◆ **GOAL OF THE EXERCISE**: From the material beneath, pull every line with the word "forEach".

◆ **MATERIAL SHOWN**:

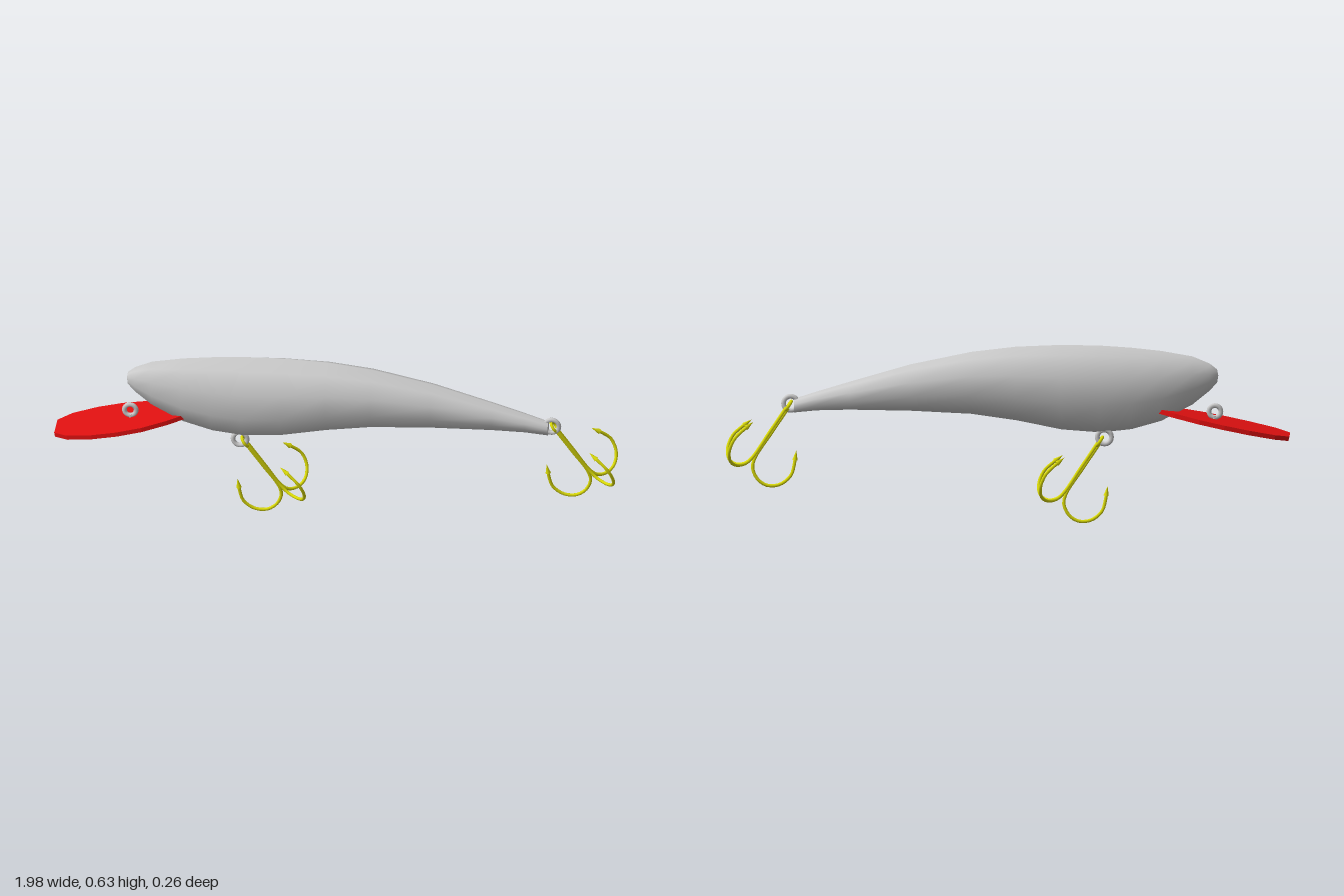
import * as THREE from 'three';

const MID = 0.018; // z of the body's centre plane
const grey = new THREE.MeshStandardMaterial({ color: 0xcccccc });
const red = new THREE.MeshStandardMaterial({ color: 0xe01010 });
const yellow = new THREE.MeshStandardMaterial({ color: 0xdcdc08 });

function addMesh(parent, name, geometry, material) {
  const mesh = new THREE.Mesh(geometry, material);
  mesh.name = name;
  parent.add(mesh);
  return mesh;
}

// Body: ten-sided elliptical sections, each [x, top, bottom, half width]
function bodyGeometry() {
  const sections = [
    [-0.75, 0.52, 0.52, 0], [-0.746, 0.541, 0.495, 0.014], [-0.72, 0.562, 0.466, 0.03],
    [-0.66, 0.587, 0.417, 0.05], [-0.55, 0.606, 0.358, 0.072], [-0.445, 0.617, 0.328, 0.086],
    [-0.337, 0.624, 0.316, 0.096], [-0.2, 0.626, 0.326, 0.101], [-0.04, 0.619, 0.358, 0.097],
    [0.117, 0.6, 0.38, 0.087], [0.33, 0.555, 0.39, 0.068], [0.545, 0.492, 0.393, 0.047],
    [0.66, 0.457, 0.39, 0.034], [0.74, 0.431, 0.382, 0.026],
    [0.74, 0.431, 0.382, 0.026], [0.74, 0.406, 0.406, 0], // repeated ring keeps the tail edge sharp
  ];
  const sides = 10, positions = [], index = [];
  sections.forEach(([x, top, bottom, half], i) => {
    for (let j = 0; j < sides; j++) {
      const a = (j / sides) * Math.PI * 2;
      positions.push(x, (top + bottom) / 2 + ((top - bottom) / 2) * Math.cos(a), MID + half * Math.sin(a));
      if (i === sections.length - 1) continue;
      const p = i * sides + j, q = i * sides + ((j + 1) % sides);
      index.push(p, q, p + sides, q, q + sides, p + sides);
    }
  });
  const geometry = new THREE.BufferGeometry();
  geometry.setAttribute('position', new THREE.Float32BufferAttribute(positions, 3));
  geometry.setIndex(index);
  geometry.computeVertexNormals();
  return geometry;
}

// Diving lip: thin rounded plate sloping down ahead of the chin
function lipGeometry() {
  const half = [[0, 0.045], [-0.06, 0.075], [-0.15, 0.105], [-0.24, 0.115],
    [-0.33, 0.11], [-0.42, 0.088], [-0.47, 0.05]];
  const outline = [...half, ...half.map(([x, w]) => [x, -w]).reverse()];
  const shape = new THREE.Shape(outline.map(([x, w]) => new THREE.Vector2(x, w)));
  const geometry = new THREE.ExtrudeGeometry(shape, { depth: 0.016, bevelEnabled: false });
  return geometry.rotateX(Math.PI / 2).translate(0, 0.005, 0);
}

// Treble hook: local -y runs down the shank, arms fan out around it
function trebleHook(name) {
  const hook = new THREE.Group();
  hook.name = name;
  const profile = [[0.015, 0.004], [0.12, 0.004], [0.225, 0.005], [0.258, 0.018], [0.281, 0.055],
    [0.28, 0.095], [0.252, 0.13], [0.205, 0.144], [0.165, 0.132], [0.142, 0.121]];
  const curve = new THREE.CatmullRomCurve3(profile.map(([d, r]) => new THREE.Vector3(r, -d, 0)));
  const wire = new THREE.TubeGeometry(curve, 36, 0.0058, 8);
  const tip = curve.getPoint(1), direction = curve.getTangent(1);
  [0, 2.32, -2.32].forEach((angle, i) => {
    const arm = new THREE.Group();
    arm.name = 'hookArm' + (i + 1);
    arm.rotation.y = angle;
    addMesh(arm, 'hookWire', wire, yellow);
    // Point and its barb
    const point = addMesh(arm, 'hookPoint', new THREE.ConeGeometry(0.0095, 0.035, 8), yellow);
    point.position.copy(tip).addScaledVector(direction, 0.006);
    point.quaternion.setFromUnitVectors(new THREE.Vector3(0, 1, 0), direction);
    hook.add(arm);
  });
  // Eye faces the first arm's direction
  const eye = addMesh(hook, 'hookEye', new THREE.TorusGeometry(0.019, 0.0055, 8, 20), yellow);
  eye.rotation.y = Math.PI / 2;
  eye.position.y = -0.006;
  return hook;
}

export function createModel() {
  const model = new THREE.Group();
  model.name = 'fishingLure';
  addMesh(model, 'body', bodyGeometry(), grey);

  const lip = addMesh(model, 'divingLip', lipGeometry(), red);
  lip.position.set(-0.54, 0.402, MID);
  lip.rotation.z = 0.205;

  // Wire eyelets: line tie, belly and tail
  [['lineEyelet', -0.738, 0.392, 0.021, MID], ['bellyEyelet', -0.35, 0.3, 0.025, 0.016],
    ['tailEyelet', 0.752, 0.415, 0.025, 0.016]].forEach(([name, x, y, radius, z]) => {
    addMesh(model, name, new THREE.TorusGeometry(radius, 0.0085, 8, 20), grey).position.set(x, y, z);
  });
  // Stem of the line eyelet passing through the lip
  const stem = addMesh(model, 'lineEyeletStem', new THREE.CylinderGeometry(0.009, 0.009, 0.035, 8), grey);
  stem.position.set(-0.736, 0.359, MID);

  // Hooks hang backwards from the belly and tail eyelets
  const down = new THREE.Vector3(0.56, -0.83, -0.11).normalize();
  const yAxis = down.clone().negate();
  const zAxis = new THREE.Vector3(-0.83, -0.56, 0).cross(yAxis).normalize();
  const xAxis = new THREE.Vector3().crossVectors(yAxis, zAxis);
  const basis = new THREE.Matrix4().makeBasis(xAxis, yAxis, zAxis);
  [['bellyHook', -0.337, 0.291], ['tailHook', 0.756, 0.413]].forEach(([name, x, y]) => {
    const hook = trebleHook(name);
    hook.quaternion.setFromRotationMatrix(basis);
    hook.position.set(x, y, 0.007);
    model.add(hook);
  });
  return model;
}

◆ **TASK ANSWER**:
  sections.forEach(([x, top, bottom, half], i) => {
  [0, 2.32, -2.32].forEach((angle, i) => {
    ['tailEyelet', 0.752, 0.415, 0.025, 0.016]].forEach(([name, x, y, radius, z]) => {
  [['bellyHook', -0.337, 0.291], ['tailHook', 0.756, 0.413]].forEach(([name, x, y]) => {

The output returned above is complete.